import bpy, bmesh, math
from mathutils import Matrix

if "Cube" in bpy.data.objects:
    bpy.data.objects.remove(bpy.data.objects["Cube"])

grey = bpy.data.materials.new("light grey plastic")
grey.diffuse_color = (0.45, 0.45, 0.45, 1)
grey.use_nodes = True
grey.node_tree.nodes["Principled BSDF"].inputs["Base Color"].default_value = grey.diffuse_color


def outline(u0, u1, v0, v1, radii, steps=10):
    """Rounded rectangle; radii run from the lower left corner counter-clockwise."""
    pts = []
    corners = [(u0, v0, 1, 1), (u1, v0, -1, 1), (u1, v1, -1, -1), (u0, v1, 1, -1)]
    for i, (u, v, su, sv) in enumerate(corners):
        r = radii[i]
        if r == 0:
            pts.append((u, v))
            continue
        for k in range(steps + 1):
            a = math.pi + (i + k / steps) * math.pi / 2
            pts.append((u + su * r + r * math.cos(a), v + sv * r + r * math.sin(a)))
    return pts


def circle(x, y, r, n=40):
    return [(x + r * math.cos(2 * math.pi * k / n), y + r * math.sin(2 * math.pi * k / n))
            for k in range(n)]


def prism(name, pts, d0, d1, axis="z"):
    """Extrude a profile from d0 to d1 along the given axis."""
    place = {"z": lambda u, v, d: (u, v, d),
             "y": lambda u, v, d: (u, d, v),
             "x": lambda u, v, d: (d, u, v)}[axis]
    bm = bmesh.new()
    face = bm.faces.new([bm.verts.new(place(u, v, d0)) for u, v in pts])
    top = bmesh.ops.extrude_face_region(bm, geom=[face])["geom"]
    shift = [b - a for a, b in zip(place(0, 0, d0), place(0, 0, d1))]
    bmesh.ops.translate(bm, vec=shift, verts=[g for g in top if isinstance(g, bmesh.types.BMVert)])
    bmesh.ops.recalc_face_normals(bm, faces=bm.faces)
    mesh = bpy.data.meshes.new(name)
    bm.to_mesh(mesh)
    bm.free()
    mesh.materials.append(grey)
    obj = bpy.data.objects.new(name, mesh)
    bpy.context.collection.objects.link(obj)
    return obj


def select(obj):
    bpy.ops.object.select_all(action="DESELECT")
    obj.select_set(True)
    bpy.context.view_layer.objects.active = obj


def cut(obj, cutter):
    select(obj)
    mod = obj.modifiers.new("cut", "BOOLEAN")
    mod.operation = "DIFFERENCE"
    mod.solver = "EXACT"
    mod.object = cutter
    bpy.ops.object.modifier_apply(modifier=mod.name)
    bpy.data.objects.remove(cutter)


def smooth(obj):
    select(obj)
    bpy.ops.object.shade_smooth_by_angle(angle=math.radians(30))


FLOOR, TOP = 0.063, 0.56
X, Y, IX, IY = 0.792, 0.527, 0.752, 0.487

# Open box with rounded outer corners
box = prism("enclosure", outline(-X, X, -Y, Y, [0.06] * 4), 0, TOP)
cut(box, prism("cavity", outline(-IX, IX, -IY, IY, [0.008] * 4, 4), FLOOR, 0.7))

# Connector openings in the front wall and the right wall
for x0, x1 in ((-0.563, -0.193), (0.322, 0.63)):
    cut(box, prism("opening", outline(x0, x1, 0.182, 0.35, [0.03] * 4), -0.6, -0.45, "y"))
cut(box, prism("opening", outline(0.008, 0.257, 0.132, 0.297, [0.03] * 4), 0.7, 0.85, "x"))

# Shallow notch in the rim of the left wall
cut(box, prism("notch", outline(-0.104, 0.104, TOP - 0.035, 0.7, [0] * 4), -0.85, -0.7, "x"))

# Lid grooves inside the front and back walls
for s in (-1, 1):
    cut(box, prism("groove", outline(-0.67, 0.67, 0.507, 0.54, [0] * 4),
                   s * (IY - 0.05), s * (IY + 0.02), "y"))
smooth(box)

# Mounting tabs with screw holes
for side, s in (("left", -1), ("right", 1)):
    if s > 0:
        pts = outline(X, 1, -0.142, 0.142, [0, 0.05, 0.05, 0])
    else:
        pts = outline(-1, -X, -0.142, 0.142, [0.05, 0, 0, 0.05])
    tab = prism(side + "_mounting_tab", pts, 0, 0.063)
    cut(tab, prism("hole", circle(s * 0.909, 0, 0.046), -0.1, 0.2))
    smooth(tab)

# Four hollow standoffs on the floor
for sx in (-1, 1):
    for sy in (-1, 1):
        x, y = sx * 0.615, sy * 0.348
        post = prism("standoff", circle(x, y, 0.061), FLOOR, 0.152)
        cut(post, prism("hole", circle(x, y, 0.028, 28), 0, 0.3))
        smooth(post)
______________________________
▶ **Description of the task**
The response must give every line from the material above that holds the string "cutter".

▶ **Solution to this problem**
def cut(obj, cutter):
    mod.object = cutter
    bpy.data.objects.remove(cutter)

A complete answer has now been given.